After 13 years in the Oklahoma Army National Guard, Chief Warrant Officer 2 Jerry W. Albright, human resources technician, 90th Troop Command, Oklahoma Army National Guard, has used his career to affect change from a higher level.
It wasn’t always an easy road in the military for Albright. There were instances of injustice in his career, but he was motivated to stay in the military and deal with those moments directly by his leadership, who always enforced equality. Without that support, his career in the military might have ended after his initial 6-year enlistment.
“Growing up in East Texas, I saw some stuff that really wasn’t good, and my grandpa drove me to be great at whatever I did because a lot of people paid the price for me to even be here right now,” Albright said. “So, what Black History Month means to me is trying to be great.”

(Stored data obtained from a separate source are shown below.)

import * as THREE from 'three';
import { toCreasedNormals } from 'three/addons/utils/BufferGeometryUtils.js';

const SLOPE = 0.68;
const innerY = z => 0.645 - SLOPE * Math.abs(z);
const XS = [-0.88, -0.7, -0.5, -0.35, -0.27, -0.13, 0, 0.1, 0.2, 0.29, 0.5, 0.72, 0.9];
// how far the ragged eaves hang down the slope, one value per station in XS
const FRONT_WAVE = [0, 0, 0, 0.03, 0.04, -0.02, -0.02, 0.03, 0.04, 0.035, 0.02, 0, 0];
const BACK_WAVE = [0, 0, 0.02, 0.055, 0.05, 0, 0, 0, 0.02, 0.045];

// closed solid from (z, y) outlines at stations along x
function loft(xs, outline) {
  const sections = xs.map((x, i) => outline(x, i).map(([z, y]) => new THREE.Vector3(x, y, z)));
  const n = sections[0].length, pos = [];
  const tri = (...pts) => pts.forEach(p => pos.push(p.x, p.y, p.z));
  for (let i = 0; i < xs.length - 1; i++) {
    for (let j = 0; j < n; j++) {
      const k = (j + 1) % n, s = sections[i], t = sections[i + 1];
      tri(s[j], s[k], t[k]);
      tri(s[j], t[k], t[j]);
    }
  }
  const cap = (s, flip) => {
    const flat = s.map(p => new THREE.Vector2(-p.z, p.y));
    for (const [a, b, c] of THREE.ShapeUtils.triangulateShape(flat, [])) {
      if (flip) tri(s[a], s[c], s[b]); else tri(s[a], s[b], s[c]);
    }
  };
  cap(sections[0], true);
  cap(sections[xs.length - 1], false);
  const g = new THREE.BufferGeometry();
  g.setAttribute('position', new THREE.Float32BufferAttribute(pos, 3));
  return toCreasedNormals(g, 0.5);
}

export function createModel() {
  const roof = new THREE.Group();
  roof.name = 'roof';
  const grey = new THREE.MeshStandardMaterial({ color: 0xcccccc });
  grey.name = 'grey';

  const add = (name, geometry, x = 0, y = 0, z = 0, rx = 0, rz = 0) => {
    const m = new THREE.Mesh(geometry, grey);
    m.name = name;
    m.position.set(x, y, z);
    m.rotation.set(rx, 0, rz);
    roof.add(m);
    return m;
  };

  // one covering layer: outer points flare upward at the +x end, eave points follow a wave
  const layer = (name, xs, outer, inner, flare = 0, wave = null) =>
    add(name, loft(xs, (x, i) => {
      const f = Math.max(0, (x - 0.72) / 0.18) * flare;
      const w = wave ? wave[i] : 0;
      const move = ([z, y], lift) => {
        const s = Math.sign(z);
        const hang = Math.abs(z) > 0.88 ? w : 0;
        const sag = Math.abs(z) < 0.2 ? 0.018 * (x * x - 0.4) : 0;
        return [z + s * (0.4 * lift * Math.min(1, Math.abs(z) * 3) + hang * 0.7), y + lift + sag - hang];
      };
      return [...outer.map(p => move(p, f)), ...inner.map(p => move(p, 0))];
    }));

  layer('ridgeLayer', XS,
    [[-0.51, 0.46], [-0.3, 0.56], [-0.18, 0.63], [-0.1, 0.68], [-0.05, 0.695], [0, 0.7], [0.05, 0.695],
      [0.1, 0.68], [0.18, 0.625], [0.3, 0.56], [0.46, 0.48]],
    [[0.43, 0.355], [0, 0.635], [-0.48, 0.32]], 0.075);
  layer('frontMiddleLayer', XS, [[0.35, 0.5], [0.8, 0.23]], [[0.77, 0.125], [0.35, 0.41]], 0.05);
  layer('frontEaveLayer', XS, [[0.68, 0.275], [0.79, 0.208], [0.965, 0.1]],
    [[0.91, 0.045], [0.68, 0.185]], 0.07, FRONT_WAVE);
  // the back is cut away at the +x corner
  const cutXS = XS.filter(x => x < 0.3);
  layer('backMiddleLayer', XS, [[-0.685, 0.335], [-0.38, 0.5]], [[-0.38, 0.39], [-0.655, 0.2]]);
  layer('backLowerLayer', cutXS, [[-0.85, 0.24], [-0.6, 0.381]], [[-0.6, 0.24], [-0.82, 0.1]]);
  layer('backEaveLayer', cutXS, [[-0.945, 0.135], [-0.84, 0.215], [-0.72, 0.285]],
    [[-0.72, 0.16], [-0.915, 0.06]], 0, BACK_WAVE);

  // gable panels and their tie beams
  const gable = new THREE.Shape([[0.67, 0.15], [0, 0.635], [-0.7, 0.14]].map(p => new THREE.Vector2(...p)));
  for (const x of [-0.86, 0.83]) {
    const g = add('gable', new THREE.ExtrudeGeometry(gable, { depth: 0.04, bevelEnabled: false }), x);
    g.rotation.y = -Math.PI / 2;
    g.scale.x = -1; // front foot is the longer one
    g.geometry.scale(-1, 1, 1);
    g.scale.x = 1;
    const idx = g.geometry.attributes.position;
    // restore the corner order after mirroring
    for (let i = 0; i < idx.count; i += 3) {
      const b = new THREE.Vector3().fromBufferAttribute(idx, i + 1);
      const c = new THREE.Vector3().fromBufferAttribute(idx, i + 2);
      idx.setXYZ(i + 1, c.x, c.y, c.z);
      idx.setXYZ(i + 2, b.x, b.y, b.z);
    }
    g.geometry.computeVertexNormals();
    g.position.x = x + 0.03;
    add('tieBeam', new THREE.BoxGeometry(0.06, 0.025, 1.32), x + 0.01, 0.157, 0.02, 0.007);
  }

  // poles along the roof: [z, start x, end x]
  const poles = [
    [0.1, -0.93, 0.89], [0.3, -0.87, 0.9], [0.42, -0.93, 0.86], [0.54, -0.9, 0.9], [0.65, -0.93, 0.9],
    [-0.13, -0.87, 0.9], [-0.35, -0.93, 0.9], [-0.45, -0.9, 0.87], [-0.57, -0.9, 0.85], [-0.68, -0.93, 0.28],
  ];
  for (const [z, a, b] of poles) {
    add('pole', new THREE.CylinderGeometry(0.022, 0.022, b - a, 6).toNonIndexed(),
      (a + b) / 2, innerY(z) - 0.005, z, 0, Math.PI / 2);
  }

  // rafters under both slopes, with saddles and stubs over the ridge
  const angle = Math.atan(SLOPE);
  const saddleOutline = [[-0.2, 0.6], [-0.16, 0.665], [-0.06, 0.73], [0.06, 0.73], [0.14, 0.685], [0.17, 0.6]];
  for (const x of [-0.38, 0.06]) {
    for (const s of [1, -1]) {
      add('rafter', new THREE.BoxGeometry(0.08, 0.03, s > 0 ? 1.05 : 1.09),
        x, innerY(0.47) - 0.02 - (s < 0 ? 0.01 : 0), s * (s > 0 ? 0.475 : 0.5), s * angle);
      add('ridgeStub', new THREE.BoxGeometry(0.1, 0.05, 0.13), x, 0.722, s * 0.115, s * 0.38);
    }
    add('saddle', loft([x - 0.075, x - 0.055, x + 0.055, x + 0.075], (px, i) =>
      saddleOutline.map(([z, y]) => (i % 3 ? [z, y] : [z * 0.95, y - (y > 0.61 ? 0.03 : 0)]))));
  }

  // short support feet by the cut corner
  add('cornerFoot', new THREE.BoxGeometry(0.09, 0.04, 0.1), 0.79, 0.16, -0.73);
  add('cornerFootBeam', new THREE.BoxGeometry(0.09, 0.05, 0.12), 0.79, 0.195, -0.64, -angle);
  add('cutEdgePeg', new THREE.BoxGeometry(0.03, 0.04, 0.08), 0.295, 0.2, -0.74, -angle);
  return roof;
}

African Americans have fought in every war in which the U.S. has engaged. As a state, Oklahoma has a unique African American military history. After the Civil War, the first African American Soldiers in the state were part of the “Buffalo Soldiers” regiment.
These were the first peacetime all-black regiments in the U.S. Army, and were stationed around Oklahoma at Fort Sill, Fort Supply, Fort Reno and Fort Gibson.
The Buffalo Soldiers helped pursue outlaws and cattle thieves, build and renovate posts and camps, as well as construct thousands of miles of roads and telegraph lines. They were there when the site of Fort Sill was first staked out in Southwestern Oklahoma and helped eject David Payne’s Boomers from Indian Territory several times.
The Soldiers played an important part in controlling Boomers, as well as preventing the “Sooner” participants of the Land Run from entering the territory before the rush officially began. The Buffalo Soldiers’ service overlapped with the creation of the Oklahoma National Guard in 1895. Additionally, members at Fort Reno played a peacekeeping role on the central plains as the territory transitioned to a state.
“I hadn’t seen a lot of minority officers, so I didn’t think it was possible,” said Albright about his initial enlistment. “When I got to the Fires Brigade, I was like ‘Oh, well I can see I can probably make this happen.’”
He started his pursuit in becoming an officer in the Army as a result of his enlistment experience, and found that the role of warrant officer would allow him to affect change while staying specialized in a certain field. Albright said he learned a lot about writing policies and how to make changes “the right way.”
“He was prior enlisted before he became a warrant officer,” said Spc. Crystal Roseman, human resources clerk, 90th Troop Command. “For someone in a leadership position, that is something I really look up to – when they remember where they came from. Those are the traits I would like to keep from him.
‘That is something that I would like to be as well whenever I become a leader. He is inspiring and he does help you move forward. And he takes very good care of us.”
Albright feels strongly about helping his Soldiers move forward. When he was enlisted, a huge frustration for him was it seemed he was having to train himself for his job, rather than be trained on how to do the job by those with more experience. As a leader, he tries to keep his people engaged and trained so they are prepared if they have to deploy as the personnel shop.
With his care in ensuring the professionalism of his Soldiers, Albright advises those in and out of the military who might identify with his story, and are possibly having a hard time striving to succeed, to “embrace the challenge.”
“I got through it knowing at some point I was going to be able to make some changes,” Albright said. “It’s not going to always be 100% easy.”